I think one TODO here is that we could still take advantage of path exploration by having it signal us when it found a delete on a different path. It would help us with inter-procedural-ness and possibly with some flow-sensitivity as well.

Kristof’s case is interesting in a different manner. If taken literally, it doesn’t satisfy our criteria of “there exists another execution path on which it did actually do ${Something}”. We probably shouldn’t emit a note every time the function simply accepts the value of interest by pointer, because this doesn’t necessarily prove the intent to delete the pointer; there are a million other reasons to accept a pointer. However, Kristof’s case does still deserve a note because sink() is the only function that had a chance to delete the pointer.

A similar situation can be encountered with uninitialized variables:

void bar() {
}

void foo() {
int x;
bar(&x); // Display path in bar() because no other function could initialize ‘x’
return x; // Warning: Use of uninitialized variable
}

So I guess the question is:

  • We clearly need the text of the note to be configurable by the checker
  • We clearly need the definition of ${Something} to be configurable by the checker
  • But do we need the inner workings of this whole auxiliary analysis to be configurable by the checker?

Or can we get away with simply supplying a definition of ${Something} as, say, an ASTMatcher with which the auxiliary analysis would scan the function?
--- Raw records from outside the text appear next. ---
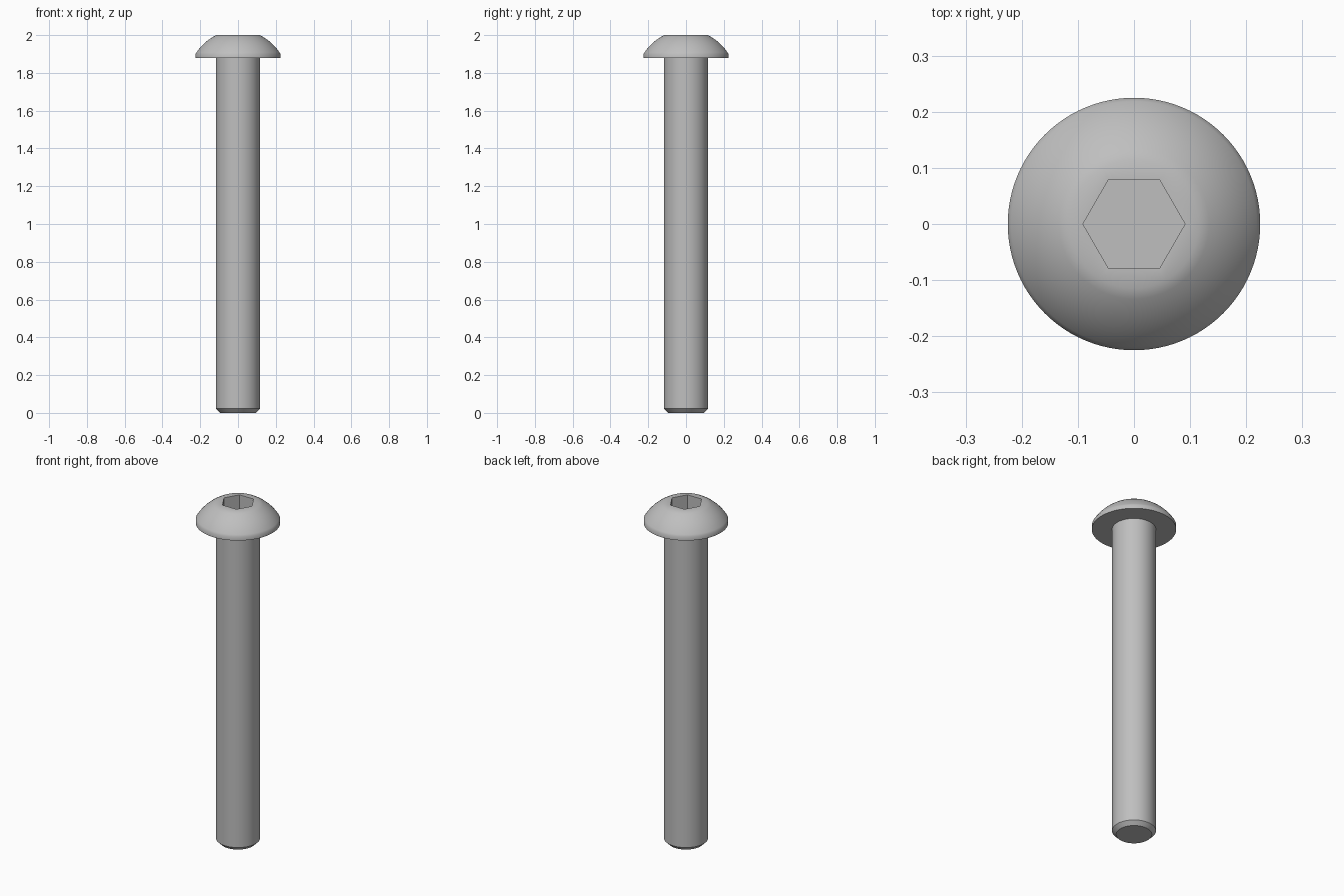
import bpy
import bmesh
from math import cos, sin, pi, sqrt, radians

cube = bpy.data.objects.get("Cube")
if cube:
    bpy.data.objects.remove(cube, do_unlink=True)

SEGMENTS = 96
HEAD_R, SHAFT_R, TOP_R, TIP_R = 0.225, 0.117, 0.115, 0.095
HEAD_Z, LIP_Z, TOP_Z = 1.878, 1.9, 2.0
HEX_R, SOCKET_DEPTH = 0.091, 0.088

steel = bpy.data.materials.new("grey_steel")
steel.use_nodes = True
colour = (0.52, 0.52, 0.52, 1)
steel.diffuse_color = colour
steel.node_tree.nodes["Principled BSDF"].inputs["Base Color"].default_value = colour


def round_ring(r, z):
    return [(r * cos(a), r * sin(a), z) for a in angles]


def hex_ring(r, z):
    # Hexagon outline sampled at the same angles, corners on the x axis
    ring = []
    for a in angles:
        d = r * cos(pi / 6) / cos(a % (pi / 3) - pi / 6)
        ring.append((d * cos(a), d * sin(a), z))
    return ring


def build(name, rings):
    # Skin a stack of rings and cap both ends
    bm = bmesh.new()
    loops = [[bm.verts.new(p) for p in ring] for ring in rings]
    for low, high in zip(loops, loops[1:]):
        for i in range(SEGMENTS):
            j = (i + 1) % SEGMENTS
            bm.faces.new((low[i], low[j], high[j], high[i]))
    bm.faces.new(loops[0][::-1])
    bm.faces.new(loops[-1])
    bmesh.ops.recalc_face_normals(bm, faces=bm.faces)
    mesh = bpy.data.meshes.new(name)
    bm.to_mesh(mesh)
    bm.free()
    mesh.materials.append(steel)
    obj = bpy.data.objects.new(name, mesh)
    bpy.context.collection.objects.link(obj)
    bpy.ops.object.select_all(action="DESELECT")
    obj.select_set(True)
    bpy.context.view_layer.objects.active = obj
    bpy.ops.object.shade_smooth_by_angle(angle=radians(35))


angles = [2 * pi * i / SEGMENTS for i in range(SEGMENTS)]

# Dome is a slice of a sphere centred on the axis
rise = TOP_Z - LIP_Z
drop = (HEAD_R ** 2 - TOP_R ** 2 - rise ** 2) / (2 * rise)
sphere_r = sqrt(HEAD_R ** 2 + drop ** 2)
STEPS = 10
dome = []
for i in range(STEPS + 1):
    h = rise * i / STEPS
    dome.append(round_ring(sqrt(sphere_r ** 2 - (drop + h) ** 2), LIP_Z + h))

# One closed body: chamfered shank, flat underside, lip, dome and hex socket
build("button_head_bolt", [
    round_ring(TIP_R, 0),
    round_ring(SHAFT_R, 0.022),
    round_ring(SHAFT_R, HEAD_Z),
    round_ring(HEAD_R, HEAD_Z),
    *dome,
    hex_ring(HEX_R, TOP_Z),
    hex_ring(HEX_R, TOP_Z - SOCKET_DEPTH),
])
Because, damn, such analysis can get very advanced and complicated, so in any case we’d better provide a sane default and not duplicate this analysis in every checker.